So, Ripple’s PhD student, Christopher Wolf, began gathering data. He focused on the 17 largest land carnivores, particularly those that get more than 70 of their diet from meat. He then worked out which animals each hunter eats, and assessed the status of each victim.
For five of the seventeen predators—clouded leopard, Sunda clouded leopard, tiger, dhole (a wild Asian dog), and Ethiopian wolf—the results were grim. Large proportions of their prey are threatened, ranging from 40 percent for the Ethiopian wolf to 60 percent for the clouded leopard. “The level of threat their prey was facing was surprising to us,” says Wolf.
Most of these hunters are also dining from dwindling menus, with large proportions of their prey in decline. Once again, the two clouded leopards, tiger, and dhole top the list, with the leopard in fifth place. That’s perhaps surprising given that leopards are known for being flexible hunters, but their catholic tastes don’t matter when so many of their potential targets are in trouble.
“Before this paper, there had been some focus on prey depletion but it hadn’t been seen as a major issue,” says Wolf. “We hope it’ll lead to more research.”
Their results show that for many carnivores, it’s not enough to just focus on hunting, poaching, and other direct threats to their lives. Conservationists will need to turn their attentions to measures that protect both the predators and a large number of their prey. “It’s a simple concept but it just hasn’t had the same level of emphasis,” adds Ripple. “We found that just 7 percent of prey ranges overlapped with protected areas.” Expanding and strengthening those areas will ensure that the world’s top carnivores have enough flesh to eat.
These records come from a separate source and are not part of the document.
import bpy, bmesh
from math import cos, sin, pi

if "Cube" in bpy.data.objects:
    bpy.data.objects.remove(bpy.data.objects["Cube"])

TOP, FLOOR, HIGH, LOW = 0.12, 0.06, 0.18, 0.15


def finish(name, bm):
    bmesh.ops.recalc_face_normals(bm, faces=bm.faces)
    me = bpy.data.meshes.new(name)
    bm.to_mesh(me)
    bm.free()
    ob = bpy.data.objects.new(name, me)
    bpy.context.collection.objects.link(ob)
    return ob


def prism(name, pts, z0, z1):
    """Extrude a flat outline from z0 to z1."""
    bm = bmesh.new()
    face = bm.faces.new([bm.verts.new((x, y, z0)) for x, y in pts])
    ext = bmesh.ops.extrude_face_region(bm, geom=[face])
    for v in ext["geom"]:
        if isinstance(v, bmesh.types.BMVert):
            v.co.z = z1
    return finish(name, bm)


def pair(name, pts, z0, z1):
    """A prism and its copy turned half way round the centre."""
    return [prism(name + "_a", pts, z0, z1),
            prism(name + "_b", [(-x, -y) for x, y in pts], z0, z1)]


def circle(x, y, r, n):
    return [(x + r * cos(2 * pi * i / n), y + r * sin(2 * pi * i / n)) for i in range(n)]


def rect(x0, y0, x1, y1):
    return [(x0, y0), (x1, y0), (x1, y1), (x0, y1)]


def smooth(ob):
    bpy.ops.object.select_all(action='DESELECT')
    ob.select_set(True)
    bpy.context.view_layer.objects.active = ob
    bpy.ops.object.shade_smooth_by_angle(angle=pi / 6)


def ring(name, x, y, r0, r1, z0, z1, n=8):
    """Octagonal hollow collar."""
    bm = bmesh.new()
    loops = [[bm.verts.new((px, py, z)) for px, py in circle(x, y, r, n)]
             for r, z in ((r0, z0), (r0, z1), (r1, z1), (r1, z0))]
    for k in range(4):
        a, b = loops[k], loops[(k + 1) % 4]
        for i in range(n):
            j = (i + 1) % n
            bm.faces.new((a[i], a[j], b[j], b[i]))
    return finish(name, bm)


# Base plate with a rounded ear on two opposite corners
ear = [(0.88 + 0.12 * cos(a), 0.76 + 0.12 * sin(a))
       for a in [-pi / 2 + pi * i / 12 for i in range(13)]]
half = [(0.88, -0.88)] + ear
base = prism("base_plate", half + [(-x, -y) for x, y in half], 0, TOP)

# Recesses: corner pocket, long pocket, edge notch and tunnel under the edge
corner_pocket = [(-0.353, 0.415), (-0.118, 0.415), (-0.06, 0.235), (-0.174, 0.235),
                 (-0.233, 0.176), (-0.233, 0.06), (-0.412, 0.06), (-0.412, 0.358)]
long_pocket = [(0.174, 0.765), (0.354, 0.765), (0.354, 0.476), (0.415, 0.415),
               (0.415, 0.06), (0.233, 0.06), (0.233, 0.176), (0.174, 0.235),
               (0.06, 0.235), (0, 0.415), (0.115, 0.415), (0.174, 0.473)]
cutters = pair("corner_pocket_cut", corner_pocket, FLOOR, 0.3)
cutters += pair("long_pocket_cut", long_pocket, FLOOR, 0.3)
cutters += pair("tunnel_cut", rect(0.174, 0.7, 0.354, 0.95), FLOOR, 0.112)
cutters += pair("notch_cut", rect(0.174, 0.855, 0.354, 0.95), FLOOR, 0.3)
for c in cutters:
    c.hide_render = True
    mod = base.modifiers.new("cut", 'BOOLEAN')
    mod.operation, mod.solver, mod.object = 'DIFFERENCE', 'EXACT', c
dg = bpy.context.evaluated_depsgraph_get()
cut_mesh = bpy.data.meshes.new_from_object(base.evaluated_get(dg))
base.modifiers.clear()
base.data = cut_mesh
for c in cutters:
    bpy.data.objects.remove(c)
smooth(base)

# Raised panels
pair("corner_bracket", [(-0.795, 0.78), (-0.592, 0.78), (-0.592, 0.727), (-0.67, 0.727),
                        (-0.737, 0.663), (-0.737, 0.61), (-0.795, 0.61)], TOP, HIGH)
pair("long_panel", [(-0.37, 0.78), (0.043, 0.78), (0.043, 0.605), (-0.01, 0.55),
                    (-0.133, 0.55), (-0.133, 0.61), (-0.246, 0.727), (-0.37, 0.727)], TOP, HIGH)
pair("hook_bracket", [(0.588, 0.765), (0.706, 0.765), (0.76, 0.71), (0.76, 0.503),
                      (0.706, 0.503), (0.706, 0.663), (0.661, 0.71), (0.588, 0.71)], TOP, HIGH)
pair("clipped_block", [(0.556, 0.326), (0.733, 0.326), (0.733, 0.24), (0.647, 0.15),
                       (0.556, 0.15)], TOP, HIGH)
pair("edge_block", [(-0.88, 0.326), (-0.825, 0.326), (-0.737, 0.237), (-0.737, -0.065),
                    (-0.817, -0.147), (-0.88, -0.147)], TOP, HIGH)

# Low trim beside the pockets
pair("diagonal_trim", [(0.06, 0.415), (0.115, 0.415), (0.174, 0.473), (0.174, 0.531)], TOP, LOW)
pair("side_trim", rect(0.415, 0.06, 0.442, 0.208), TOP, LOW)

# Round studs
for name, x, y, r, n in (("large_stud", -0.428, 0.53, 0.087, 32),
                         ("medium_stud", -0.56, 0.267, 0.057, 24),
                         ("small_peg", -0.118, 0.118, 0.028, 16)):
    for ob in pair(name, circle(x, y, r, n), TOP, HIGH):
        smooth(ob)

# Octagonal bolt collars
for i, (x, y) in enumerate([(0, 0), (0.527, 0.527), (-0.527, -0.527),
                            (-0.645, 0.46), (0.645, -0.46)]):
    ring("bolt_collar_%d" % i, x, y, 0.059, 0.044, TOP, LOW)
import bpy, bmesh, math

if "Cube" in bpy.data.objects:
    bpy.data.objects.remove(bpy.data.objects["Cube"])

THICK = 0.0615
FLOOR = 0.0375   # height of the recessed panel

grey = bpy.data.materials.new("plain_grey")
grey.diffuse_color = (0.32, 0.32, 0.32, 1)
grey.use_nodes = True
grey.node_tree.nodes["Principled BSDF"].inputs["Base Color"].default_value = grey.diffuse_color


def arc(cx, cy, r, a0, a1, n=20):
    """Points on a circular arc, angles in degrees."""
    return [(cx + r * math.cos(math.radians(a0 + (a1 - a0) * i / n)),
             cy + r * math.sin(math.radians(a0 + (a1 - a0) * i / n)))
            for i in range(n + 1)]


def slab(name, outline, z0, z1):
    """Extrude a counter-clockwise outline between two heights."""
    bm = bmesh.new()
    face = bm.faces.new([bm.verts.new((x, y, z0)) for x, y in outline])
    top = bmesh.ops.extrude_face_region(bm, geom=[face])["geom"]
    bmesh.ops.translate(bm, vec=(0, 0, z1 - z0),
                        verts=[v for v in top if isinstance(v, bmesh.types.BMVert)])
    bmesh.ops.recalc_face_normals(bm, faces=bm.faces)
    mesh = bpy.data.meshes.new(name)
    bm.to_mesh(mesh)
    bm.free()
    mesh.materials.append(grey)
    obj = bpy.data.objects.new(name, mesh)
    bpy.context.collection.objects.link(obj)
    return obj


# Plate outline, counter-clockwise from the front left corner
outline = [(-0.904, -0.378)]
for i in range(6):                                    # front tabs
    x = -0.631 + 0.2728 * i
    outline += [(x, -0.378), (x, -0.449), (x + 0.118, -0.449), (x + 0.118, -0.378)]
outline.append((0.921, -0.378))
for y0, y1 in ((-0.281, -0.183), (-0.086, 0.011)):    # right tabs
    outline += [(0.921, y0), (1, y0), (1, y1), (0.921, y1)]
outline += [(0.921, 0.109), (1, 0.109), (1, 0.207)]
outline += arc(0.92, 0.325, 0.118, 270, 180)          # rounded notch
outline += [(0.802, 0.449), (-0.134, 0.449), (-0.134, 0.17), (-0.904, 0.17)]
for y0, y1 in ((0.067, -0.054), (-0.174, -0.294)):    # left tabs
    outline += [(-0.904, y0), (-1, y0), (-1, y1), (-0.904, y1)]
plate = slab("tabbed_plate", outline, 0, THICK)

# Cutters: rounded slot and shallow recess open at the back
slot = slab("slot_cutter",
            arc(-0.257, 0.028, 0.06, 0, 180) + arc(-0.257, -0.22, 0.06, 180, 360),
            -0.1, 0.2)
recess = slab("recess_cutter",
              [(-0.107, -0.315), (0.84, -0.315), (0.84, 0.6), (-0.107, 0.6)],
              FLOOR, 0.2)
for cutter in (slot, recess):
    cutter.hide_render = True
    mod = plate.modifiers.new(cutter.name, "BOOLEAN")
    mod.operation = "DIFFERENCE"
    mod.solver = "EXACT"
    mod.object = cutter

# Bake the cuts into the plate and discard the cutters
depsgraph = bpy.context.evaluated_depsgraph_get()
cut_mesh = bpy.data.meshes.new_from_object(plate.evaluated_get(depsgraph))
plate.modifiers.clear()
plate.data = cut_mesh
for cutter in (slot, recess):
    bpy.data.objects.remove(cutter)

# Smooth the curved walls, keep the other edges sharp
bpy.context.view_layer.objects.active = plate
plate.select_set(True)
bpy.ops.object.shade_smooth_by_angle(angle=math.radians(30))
And for most of them, that flesh comes in small packages. Although we intuitively think about lions and tigers bringing down big game, most of the prey species on Wolf and Ripple’s list were small creatures that weighed less than 10 kilograms. Even big predators like jaguars, snow leopards, and pumas mostly attack small targets. “Our results support conserving a wide set of prey as opposed to just a few species,” says Wolf.